Instructions for the task: Reproduce the records exactly, beginning with their first line and ending with the line that contains "const open = new THREE.BufferGeometry();", and output nothing more.

Data extracts:
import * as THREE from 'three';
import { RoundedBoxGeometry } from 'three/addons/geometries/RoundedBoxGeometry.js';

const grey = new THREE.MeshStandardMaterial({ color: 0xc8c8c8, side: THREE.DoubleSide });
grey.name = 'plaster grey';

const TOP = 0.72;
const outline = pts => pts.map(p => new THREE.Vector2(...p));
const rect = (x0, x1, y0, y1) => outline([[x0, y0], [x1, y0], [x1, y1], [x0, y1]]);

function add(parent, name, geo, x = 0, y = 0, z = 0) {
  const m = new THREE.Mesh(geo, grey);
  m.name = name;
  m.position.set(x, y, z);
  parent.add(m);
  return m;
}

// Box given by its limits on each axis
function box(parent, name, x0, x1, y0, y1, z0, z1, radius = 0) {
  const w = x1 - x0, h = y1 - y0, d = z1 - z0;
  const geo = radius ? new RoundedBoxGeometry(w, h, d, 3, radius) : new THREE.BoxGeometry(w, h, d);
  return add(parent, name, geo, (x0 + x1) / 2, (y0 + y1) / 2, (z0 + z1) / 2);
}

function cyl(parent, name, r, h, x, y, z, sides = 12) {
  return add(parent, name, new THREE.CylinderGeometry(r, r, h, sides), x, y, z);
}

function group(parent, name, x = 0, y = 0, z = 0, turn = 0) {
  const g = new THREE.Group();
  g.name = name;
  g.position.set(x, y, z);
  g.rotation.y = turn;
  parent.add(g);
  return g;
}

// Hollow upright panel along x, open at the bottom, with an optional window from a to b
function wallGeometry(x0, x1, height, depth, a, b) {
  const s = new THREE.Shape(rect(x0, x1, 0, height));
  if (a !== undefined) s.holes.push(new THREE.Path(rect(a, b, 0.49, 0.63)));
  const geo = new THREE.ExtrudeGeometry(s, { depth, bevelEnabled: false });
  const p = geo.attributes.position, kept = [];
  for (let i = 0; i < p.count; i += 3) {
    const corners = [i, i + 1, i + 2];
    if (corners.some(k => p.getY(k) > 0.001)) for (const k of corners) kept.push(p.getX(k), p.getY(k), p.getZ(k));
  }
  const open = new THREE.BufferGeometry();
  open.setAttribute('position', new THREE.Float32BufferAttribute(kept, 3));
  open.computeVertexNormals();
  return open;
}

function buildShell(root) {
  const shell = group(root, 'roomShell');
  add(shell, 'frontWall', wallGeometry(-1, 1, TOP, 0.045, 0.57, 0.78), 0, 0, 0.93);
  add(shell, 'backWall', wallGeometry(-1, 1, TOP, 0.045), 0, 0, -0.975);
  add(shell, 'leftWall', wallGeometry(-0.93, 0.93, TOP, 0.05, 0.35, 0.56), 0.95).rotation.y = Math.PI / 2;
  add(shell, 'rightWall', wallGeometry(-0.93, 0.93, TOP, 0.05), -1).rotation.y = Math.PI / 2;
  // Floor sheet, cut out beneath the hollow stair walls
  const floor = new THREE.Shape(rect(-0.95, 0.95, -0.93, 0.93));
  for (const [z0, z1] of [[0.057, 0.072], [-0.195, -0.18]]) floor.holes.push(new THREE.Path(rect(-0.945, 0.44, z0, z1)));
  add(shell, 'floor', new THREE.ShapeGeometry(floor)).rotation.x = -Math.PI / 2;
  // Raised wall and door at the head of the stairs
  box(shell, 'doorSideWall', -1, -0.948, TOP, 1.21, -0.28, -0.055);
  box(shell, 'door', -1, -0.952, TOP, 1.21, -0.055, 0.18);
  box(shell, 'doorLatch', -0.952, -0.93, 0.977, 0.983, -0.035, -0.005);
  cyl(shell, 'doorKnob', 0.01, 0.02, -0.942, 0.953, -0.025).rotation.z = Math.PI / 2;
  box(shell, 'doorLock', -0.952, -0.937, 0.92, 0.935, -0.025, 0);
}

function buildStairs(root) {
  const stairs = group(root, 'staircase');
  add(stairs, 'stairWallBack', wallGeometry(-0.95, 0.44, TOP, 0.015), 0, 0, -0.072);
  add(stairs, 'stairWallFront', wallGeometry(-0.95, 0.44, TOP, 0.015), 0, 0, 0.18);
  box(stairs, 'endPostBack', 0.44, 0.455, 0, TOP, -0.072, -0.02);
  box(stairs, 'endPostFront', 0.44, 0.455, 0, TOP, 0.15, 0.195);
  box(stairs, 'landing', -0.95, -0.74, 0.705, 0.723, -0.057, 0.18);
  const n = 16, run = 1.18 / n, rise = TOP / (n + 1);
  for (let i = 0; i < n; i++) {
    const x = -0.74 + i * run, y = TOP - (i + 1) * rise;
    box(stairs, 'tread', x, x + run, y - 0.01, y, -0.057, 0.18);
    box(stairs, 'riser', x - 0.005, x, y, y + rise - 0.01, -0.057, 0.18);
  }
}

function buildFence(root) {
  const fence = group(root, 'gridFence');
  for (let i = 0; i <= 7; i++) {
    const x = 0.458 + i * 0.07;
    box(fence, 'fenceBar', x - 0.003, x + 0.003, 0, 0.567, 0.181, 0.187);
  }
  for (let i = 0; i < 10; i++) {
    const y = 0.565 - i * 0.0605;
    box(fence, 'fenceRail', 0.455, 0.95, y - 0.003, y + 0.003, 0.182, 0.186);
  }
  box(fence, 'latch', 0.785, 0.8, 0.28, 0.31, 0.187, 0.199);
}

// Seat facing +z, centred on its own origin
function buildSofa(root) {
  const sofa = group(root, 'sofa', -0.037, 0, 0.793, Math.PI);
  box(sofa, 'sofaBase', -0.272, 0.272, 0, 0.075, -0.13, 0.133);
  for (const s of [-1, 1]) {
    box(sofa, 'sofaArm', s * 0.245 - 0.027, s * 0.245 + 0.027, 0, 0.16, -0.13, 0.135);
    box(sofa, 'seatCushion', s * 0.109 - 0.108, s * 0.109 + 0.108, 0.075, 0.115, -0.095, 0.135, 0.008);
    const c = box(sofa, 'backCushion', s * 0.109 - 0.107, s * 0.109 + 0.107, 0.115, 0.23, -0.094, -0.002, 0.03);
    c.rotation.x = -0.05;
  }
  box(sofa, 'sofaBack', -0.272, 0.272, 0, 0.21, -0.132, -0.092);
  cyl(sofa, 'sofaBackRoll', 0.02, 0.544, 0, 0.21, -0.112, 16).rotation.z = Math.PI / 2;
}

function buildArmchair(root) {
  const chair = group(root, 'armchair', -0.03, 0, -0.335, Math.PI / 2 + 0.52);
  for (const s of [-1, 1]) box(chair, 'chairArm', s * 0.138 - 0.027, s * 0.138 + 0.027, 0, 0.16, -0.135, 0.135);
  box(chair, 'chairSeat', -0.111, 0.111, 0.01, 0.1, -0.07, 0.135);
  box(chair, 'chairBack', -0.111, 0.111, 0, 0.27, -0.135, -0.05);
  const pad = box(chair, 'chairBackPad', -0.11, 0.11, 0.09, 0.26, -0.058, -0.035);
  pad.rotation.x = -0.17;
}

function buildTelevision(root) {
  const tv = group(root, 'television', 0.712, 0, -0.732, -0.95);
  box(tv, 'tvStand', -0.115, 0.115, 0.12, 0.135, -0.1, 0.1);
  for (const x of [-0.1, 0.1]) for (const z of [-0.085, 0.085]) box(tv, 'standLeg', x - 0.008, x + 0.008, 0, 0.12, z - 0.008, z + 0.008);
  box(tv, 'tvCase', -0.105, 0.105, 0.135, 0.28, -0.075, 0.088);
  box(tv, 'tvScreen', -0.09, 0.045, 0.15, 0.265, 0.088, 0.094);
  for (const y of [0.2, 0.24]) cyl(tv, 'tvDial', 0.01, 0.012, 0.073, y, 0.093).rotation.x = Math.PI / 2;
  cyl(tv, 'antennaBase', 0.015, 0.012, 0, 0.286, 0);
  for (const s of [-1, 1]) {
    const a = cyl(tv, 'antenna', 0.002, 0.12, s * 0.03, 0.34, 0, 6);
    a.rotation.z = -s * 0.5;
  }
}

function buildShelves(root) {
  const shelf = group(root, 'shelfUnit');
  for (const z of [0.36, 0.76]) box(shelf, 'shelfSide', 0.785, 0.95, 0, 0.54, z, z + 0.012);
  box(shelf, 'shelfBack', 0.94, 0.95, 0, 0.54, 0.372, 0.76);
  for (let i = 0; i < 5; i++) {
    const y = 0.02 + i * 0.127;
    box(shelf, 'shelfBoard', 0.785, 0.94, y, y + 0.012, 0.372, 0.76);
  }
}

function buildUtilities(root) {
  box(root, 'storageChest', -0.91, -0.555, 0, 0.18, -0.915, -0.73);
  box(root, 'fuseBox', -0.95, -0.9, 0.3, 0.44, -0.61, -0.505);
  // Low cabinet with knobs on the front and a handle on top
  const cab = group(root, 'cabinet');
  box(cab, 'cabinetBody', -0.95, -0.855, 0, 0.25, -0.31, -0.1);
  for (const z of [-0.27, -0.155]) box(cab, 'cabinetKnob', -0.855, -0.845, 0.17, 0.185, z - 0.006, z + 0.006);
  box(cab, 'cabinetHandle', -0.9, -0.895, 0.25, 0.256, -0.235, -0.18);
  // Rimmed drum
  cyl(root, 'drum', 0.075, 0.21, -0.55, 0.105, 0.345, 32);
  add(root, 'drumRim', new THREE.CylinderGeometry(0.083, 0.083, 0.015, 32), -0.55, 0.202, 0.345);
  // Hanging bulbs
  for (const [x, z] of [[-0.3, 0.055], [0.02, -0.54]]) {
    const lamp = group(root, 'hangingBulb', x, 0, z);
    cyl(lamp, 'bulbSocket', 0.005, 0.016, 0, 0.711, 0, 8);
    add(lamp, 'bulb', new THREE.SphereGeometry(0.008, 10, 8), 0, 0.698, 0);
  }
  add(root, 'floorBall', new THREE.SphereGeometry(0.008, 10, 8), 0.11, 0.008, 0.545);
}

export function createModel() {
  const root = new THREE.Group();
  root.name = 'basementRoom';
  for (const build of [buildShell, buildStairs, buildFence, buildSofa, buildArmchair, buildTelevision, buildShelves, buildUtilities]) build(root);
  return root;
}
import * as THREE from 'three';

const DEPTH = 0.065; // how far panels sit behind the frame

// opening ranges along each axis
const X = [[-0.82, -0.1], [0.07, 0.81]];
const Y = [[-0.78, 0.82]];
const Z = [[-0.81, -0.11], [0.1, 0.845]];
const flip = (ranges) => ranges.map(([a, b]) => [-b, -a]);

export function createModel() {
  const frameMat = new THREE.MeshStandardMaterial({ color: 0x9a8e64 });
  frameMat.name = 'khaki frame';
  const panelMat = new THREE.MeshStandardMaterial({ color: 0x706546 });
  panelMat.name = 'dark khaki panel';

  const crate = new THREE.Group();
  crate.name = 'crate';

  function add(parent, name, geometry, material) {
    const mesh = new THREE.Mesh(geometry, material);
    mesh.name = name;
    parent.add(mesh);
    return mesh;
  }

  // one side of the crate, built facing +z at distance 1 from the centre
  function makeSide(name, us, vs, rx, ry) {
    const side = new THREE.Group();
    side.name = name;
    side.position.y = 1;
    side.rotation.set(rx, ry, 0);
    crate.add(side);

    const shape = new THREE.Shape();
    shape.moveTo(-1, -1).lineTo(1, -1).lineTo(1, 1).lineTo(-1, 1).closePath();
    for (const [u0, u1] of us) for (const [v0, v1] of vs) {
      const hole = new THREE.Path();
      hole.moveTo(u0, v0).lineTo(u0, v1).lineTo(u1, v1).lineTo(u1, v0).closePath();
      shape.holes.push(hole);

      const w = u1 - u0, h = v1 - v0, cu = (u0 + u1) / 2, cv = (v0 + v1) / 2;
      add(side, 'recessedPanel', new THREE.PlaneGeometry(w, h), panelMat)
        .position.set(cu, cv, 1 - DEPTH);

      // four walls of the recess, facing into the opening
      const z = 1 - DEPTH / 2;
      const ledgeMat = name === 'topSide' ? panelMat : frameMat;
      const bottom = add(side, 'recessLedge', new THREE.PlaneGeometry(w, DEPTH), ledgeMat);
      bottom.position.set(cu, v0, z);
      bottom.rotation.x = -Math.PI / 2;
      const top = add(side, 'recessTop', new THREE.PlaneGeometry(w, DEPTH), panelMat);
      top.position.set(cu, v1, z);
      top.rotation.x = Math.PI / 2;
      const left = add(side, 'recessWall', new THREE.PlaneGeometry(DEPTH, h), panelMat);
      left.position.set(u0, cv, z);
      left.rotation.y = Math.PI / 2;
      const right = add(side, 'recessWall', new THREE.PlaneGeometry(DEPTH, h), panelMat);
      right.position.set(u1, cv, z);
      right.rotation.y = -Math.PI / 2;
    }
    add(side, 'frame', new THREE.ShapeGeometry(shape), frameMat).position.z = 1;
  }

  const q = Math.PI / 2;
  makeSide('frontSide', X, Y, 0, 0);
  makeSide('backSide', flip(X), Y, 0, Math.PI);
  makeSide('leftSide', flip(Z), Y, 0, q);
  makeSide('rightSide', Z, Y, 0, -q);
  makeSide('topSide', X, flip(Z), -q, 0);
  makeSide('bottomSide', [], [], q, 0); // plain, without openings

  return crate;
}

Response below:
import * as THREE from 'three';
import { RoundedBoxGeometry } from 'three/addons/geometries/RoundedBoxGeometry.js';

const grey = new THREE.MeshStandardMaterial({ color: 0xc8c8c8, side: THREE.DoubleSide });
grey.name = 'plaster grey';

const TOP = 0.72;
const outline = pts => pts.map(p => new THREE.Vector2(...p));
const rect = (x0, x1, y0, y1) => outline([[x0, y0], [x1, y0], [x1, y1], [x0, y1]]);

function add(parent, name, geo, x = 0, y = 0, z = 0) {
  const m = new THREE.Mesh(geo, grey);
  m.name = name;
  m.position.set(x, y, z);
  parent.add(m);
  return m;
}

// Box given by its limits on each axis
function box(parent, name, x0, x1, y0, y1, z0, z1, radius = 0) {
  const w = x1 - x0, h = y1 - y0, d = z1 - z0;
  const geo = radius ? new RoundedBoxGeometry(w, h, d, 3, radius) : new THREE.BoxGeometry(w, h, d);
  return add(parent, name, geo, (x0 + x1) / 2, (y0 + y1) / 2, (z0 + z1) / 2);
}

function cyl(parent, name, r, h, x, y, z, sides = 12) {
  return add(parent, name, new THREE.CylinderGeometry(r, r, h, sides), x, y, z);
}

function group(parent, name, x = 0, y = 0, z = 0, turn = 0) {
  const g = new THREE.Group();
  g.name = name;
  g.position.set(x, y, z);
  g.rotation.y = turn;
  parent.add(g);
  return g;
}

// Hollow upright panel along x, open at the bottom, with an optional window from a to b
function wallGeometry(x0, x1, height, depth, a, b) {
  const s = new THREE.Shape(rect(x0, x1, 0, height));
  if (a !== undefined) s.holes.push(new THREE.Path(rect(a, b, 0.49, 0.63)));
  const geo = new THREE.ExtrudeGeometry(s, { depth, bevelEnabled: false });
  const p = geo.attributes.position, kept = [];
  for (let i = 0; i < p.count; i += 3) {
    const corners = [i, i + 1, i + 2];
    if (corners.some(k => p.getY(k) > 0.001)) for (const k of corners) kept.push(p.getX(k), p.getY(k), p.getZ(k));
  }
  const open = new THREE.BufferGeometry();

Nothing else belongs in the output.